Death Cab for Cutie sings to me of being loved one day as the light turns green. I don't let up on the break, as I see a fire engine approaching. Unlike the drivers I deal with constantly, I wait my turn. The light turns back to red as soon as they pass. Normally I'd be upset, anxious to get home, but tonight I am content letting the rain run in rivulets down my arm. I faintly hear the boys next to me over the fading sound of the siren.
"Dude, do you think we should pray for them and wherever they're going?"
"Yeah, for sure." Their adolescent diction sounds so foreign in the context. I watch them stand together, hands clasped in front of them, heads bowed. No words; just the sound of my windshield wipers beating away the persistent rain. I turn them off and listen to the sound. The siren carries on faintly in the background as the lightning strikes and my soul rattles along with the thunder. Rain beats a steady tempo on the hood of my car. Death Cab carries on, telling me that I'll find my true love soon enough, but the silence is there.
You may feel alone when you're falling asleep
And everytime tears roll down your cheeks
But I know your heart belongs to someone you've yet to meet
Someday you will be loved
I feel shivers run down my spine as I gingerly touch the mizpah coin hanging around my neck. Every time the tones drop, I silently ask that my partners and I be kept safe, and that if I should die on this call, that those I love know that I love them. But I never really stopped to think from the other side of things. Who prays for me when I run through red lights with my siren blaring? Who prays for my patients, or for their families? I glance over at the boys still frozen in prayer.
As the light turns green, I let up on the clutch slowly, driving through the empty intersection as quietly as possible. I catch sight of them in my rear-view mirror as the lightning flashes; I see them captured in that moment each time I close my eyes.

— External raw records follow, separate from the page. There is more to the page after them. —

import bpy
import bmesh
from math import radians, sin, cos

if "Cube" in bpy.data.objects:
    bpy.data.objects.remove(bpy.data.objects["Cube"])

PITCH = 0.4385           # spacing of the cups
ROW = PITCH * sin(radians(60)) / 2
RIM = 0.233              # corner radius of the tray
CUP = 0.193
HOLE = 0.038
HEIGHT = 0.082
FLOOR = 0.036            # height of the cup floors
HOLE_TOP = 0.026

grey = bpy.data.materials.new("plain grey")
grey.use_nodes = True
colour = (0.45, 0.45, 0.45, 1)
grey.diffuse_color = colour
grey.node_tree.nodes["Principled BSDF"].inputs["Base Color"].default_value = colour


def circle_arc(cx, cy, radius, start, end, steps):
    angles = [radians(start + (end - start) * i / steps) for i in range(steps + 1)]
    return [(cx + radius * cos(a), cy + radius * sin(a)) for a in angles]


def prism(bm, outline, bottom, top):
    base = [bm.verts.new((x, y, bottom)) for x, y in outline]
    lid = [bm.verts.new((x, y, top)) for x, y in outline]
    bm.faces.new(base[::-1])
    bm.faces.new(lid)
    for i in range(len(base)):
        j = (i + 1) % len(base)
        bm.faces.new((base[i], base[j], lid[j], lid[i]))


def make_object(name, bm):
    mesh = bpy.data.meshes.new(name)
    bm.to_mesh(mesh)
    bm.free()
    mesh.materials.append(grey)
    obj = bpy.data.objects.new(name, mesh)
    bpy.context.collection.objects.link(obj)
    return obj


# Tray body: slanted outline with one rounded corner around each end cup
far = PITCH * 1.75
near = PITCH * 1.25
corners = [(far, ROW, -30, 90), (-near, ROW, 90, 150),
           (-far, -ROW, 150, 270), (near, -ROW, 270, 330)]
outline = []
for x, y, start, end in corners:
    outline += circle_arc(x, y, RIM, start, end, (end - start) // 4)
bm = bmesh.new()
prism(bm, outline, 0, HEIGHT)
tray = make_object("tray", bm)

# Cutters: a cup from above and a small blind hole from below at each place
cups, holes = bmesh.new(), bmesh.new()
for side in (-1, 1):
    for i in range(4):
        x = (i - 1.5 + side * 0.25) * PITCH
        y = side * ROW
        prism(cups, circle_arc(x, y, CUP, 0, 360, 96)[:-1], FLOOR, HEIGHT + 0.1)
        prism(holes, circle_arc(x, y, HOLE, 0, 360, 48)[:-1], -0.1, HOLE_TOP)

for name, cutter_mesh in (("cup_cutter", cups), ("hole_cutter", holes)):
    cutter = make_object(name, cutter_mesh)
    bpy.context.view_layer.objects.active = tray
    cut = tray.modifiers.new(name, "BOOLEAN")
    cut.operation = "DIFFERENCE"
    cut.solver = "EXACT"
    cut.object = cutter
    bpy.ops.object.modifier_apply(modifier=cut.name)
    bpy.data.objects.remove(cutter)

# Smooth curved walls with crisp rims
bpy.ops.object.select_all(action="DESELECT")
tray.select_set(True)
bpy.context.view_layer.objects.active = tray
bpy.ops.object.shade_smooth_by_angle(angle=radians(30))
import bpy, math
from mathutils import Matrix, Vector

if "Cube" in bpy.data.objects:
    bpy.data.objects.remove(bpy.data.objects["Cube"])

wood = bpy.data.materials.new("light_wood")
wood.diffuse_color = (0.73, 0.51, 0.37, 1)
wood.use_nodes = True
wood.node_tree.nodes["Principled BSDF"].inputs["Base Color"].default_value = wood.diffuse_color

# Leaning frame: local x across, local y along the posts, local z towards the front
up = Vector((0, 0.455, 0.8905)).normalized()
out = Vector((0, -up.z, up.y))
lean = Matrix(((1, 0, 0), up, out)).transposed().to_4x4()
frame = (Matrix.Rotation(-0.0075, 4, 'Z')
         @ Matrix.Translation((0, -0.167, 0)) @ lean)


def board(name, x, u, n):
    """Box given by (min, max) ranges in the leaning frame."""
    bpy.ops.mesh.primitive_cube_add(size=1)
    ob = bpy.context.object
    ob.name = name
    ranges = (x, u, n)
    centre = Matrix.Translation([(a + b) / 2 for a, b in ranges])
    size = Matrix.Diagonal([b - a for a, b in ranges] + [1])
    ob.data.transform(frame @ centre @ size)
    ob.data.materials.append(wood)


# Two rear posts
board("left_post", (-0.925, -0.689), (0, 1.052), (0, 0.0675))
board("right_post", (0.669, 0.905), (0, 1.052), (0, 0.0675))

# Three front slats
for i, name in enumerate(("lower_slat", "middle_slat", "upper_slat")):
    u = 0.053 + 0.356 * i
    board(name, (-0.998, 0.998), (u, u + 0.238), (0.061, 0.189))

And the rain falls hard on my hand as the world carries on outside of that street corner which will remain forever seared in my memory.